[Plain-text document sources]

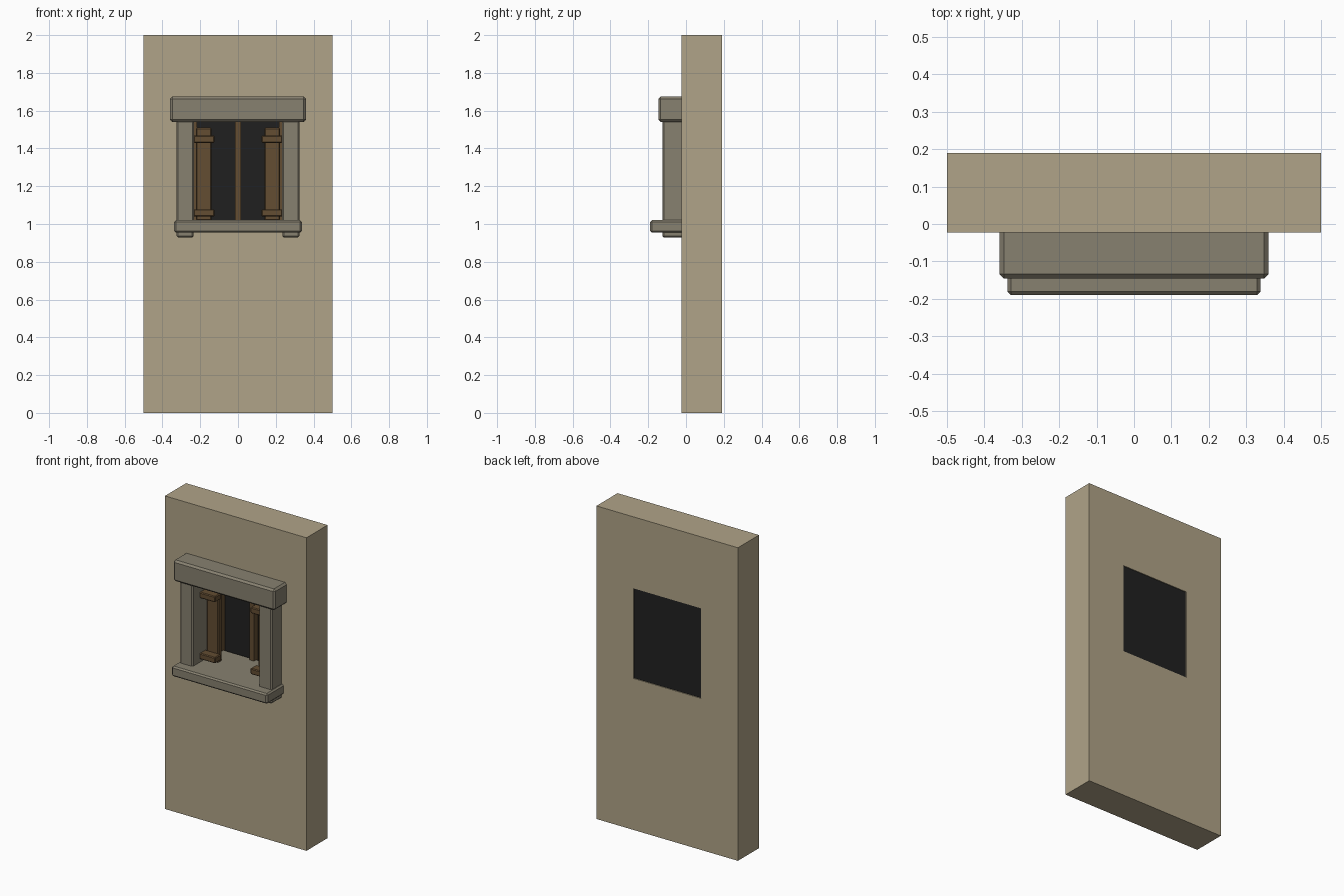
import bpy, bmesh

if "Cube" in bpy.data.objects:
    bpy.data.objects.remove(bpy.data.objects["Cube"])


def material(name, rgb):
    m = bpy.data.materials.new(name)
    m.diffuse_color = (*rgb, 1)
    m.use_nodes = True
    m.node_tree.nodes["Principled BSDF"].inputs["Base Color"].default_value = m.diffuse_color
    return m


PLASTER = material("tan_plaster", (0.434, 0.371, 0.246))
STONE = material("grey_stone", (0.242, 0.218, 0.162))
WOOD = material("brown_wood", (0.125, 0.074, 0.032))
DARK = material("dark_interior", (0.0145, 0.0145, 0.0145))


def add_object(name, bm, mat):
    bmesh.ops.recalc_face_normals(bm, faces=bm.faces)
    me = bpy.data.meshes.new(name)
    bm.to_mesh(me)
    bm.free()
    me.materials.append(mat)
    ob = bpy.data.objects.new(name, me)
    bpy.context.collection.objects.link(ob)
    return ob


def box(name, x, y, z, mat, bevel=0.0):
    """Chamfered box from (min, max) ranges."""
    bm = bmesh.new()
    bmesh.ops.create_cube(bm, size=1)
    for v in bm.verts:
        v.co = [r[0] if c < 0 else r[1] for c, r in zip(v.co, (x, y, z))]
    if bevel:
        bmesh.ops.bevel(bm, geom=bm.edges[:], offset=bevel, segments=1, affect='EDGES')
    return add_object(name, bm, mat)


# Wall: 3 x 3 grid of faces without the middle one, extruded through
xs, zs = (-0.5, -0.238, 0.238, 0.5), (0, 0.968, 1.543, 2)
bm = bmesh.new()
grid = [[bm.verts.new((x, -0.023, z)) for z in zs] for x in xs]
for i in range(3):
    for j in range(3):
        if (i, j) != (1, 1):
            bm.faces.new((grid[i][j], grid[i + 1][j], grid[i + 1][j + 1], grid[i][j + 1]))
res = bmesh.ops.extrude_face_region(bm, geom=bm.faces[:], use_keep_orig=True)
for v in res["geom"]:
    if isinstance(v, bmesh.types.BMVert):
        v.co.y = 0.19
add_object("wall", bm, PLASTER)

# Stone surround
box("lintel", (-0.36, 0.36), (-0.146, 0.14), (1.54, 1.675), STONE, 0.012)
box("sill", (-0.338, 0.338), (-0.19, 0.17), (0.955, 1.02), STONE, 0.009)

# Dark pane closing the opening near the back face
box("window_pane", (-0.237, 0.237), (0.178, 0.186), (0.969, 1.542), DARK)

# Wooden middle bar
box("middle_bar", (-0.015, 0.015), (0.14, 0.18), (1.01, 1.542), WOOD)

# Parts repeated left and right
for s, side in ((-1, "left"), (1, "right")):
    def mx(a, b):
        return tuple(sorted((s * a, s * b)))
    box(f"post_{side}", mx(0.233, 0.325), (-0.125, 0.14), (1.012, 1.55), STONE, 0.008)
    box(f"bracket_{side}", mx(0.235, 0.325), (-0.125, 0.0), (0.928, 0.962), STONE, 0.008)
    box(f"frame_jamb_{side}", mx(0.217, 0.237), (0.14, 0.18), (1.01, 1.542), WOOD)
    box(f"shutter_{side}", mx(0.14, 0.222), (0.0, 0.04), (1.018, 1.51), WOOD, 0.006)
    for z, level in ((1.04, "lower"), (1.43, "upper")):
        box(f"shutter_strap_{level}_{side}", mx(0.124, 0.236), (-0.054, 0.005),
            (z, z + 0.038), WOOD, 0.005)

Instructions to follow – Pictures aside, reproduce all of the data exactly.

Response –
import bpy, bmesh

if "Cube" in bpy.data.objects:
    bpy.data.objects.remove(bpy.data.objects["Cube"])


def material(name, rgb):
    m = bpy.data.materials.new(name)
    m.diffuse_color = (*rgb, 1)
    m.use_nodes = True
    m.node_tree.nodes["Principled BSDF"].inputs["Base Color"].default_value = m.diffuse_color
    return m


PLASTER = material("tan_plaster", (0.434, 0.371, 0.246))
STONE = material("grey_stone", (0.242, 0.218, 0.162))
WOOD = material("brown_wood", (0.125, 0.074, 0.032))
DARK = material("dark_interior", (0.0145, 0.0145, 0.0145))


def add_object(name, bm, mat):
    bmesh.ops.recalc_face_normals(bm, faces=bm.faces)
    me = bpy.data.meshes.new(name)
    bm.to_mesh(me)
    bm.free()
    me.materials.append(mat)
    ob = bpy.data.objects.new(name, me)
    bpy.context.collection.objects.link(ob)
    return ob


def box(name, x, y, z, mat, bevel=0.0):
    """Chamfered box from (min, max) ranges."""
    bm = bmesh.new()
    bmesh.ops.create_cube(bm, size=1)
    for v in bm.verts:
        v.co = [r[0] if c < 0 else r[1] for c, r in zip(v.co, (x, y, z))]
    if bevel:
        bmesh.ops.bevel(bm, geom=bm.edges[:], offset=bevel, segments=1, affect='EDGES')
    return add_object(name, bm, mat)


# Wall: 3 x 3 grid of faces without the middle one, extruded through
xs, zs = (-0.5, -0.238, 0.238, 0.5), (0, 0.968, 1.543, 2)
bm = bmesh.new()
grid = [[bm.verts.new((x, -0.023, z)) for z in zs] for x in xs]
for i in range(3):
    for j in range(3):
        if (i, j) != (1, 1):
            bm.faces.new((grid[i][j], grid[i + 1][j], grid[i + 1][j + 1], grid[i][j + 1]))
res = bmesh.ops.extrude_face_region(bm, geom=bm.faces[:], use_keep_orig=True)
for v in res["geom"]:
    if isinstance(v, bmesh.types.BMVert):
        v.co.y = 0.19
add_object("wall", bm, PLASTER)

# Stone surround
box("lintel", (-0.36, 0.36), (-0.146, 0.14), (1.54, 1.675), STONE, 0.012)
box("sill", (-0.338, 0.338), (-0.19, 0.17), (0.955, 1.02), STONE, 0.009)

# Dark pane closing the opening near the back face
box("window_pane", (-0.237, 0.237), (0.178, 0.186), (0.969, 1.542), DARK)

# Wooden middle bar
box("middle_bar", (-0.015, 0.015), (0.14, 0.18), (1.01, 1.542), WOOD)

# Parts repeated left and right
for s, side in ((-1, "left"), (1, "right")):
    def mx(a, b):
        return tuple(sorted((s * a, s * b)))
    box(f"post_{side}", mx(0.233, 0.325), (-0.125, 0.14), (1.012, 1.55), STONE, 0.008)
    box(f"bracket_{side}", mx(0.235, 0.325), (-0.125, 0.0), (0.928, 0.962), STONE, 0.008)
    box(f"frame_jamb_{side}", mx(0.217, 0.237), (0.14, 0.18), (1.01, 1.542), WOOD)
    box(f"shutter_{side}", mx(0.14, 0.222), (0.0, 0.04), (1.018, 1.51), WOOD, 0.006)
    for z, level in ((1.04, "lower"), (1.43, "upper")):
        box(f"shutter_strap_{level}_{side}", mx(0.124, 0.236), (-0.054, 0.005),
            (z, z + 0.038), WOOD, 0.005)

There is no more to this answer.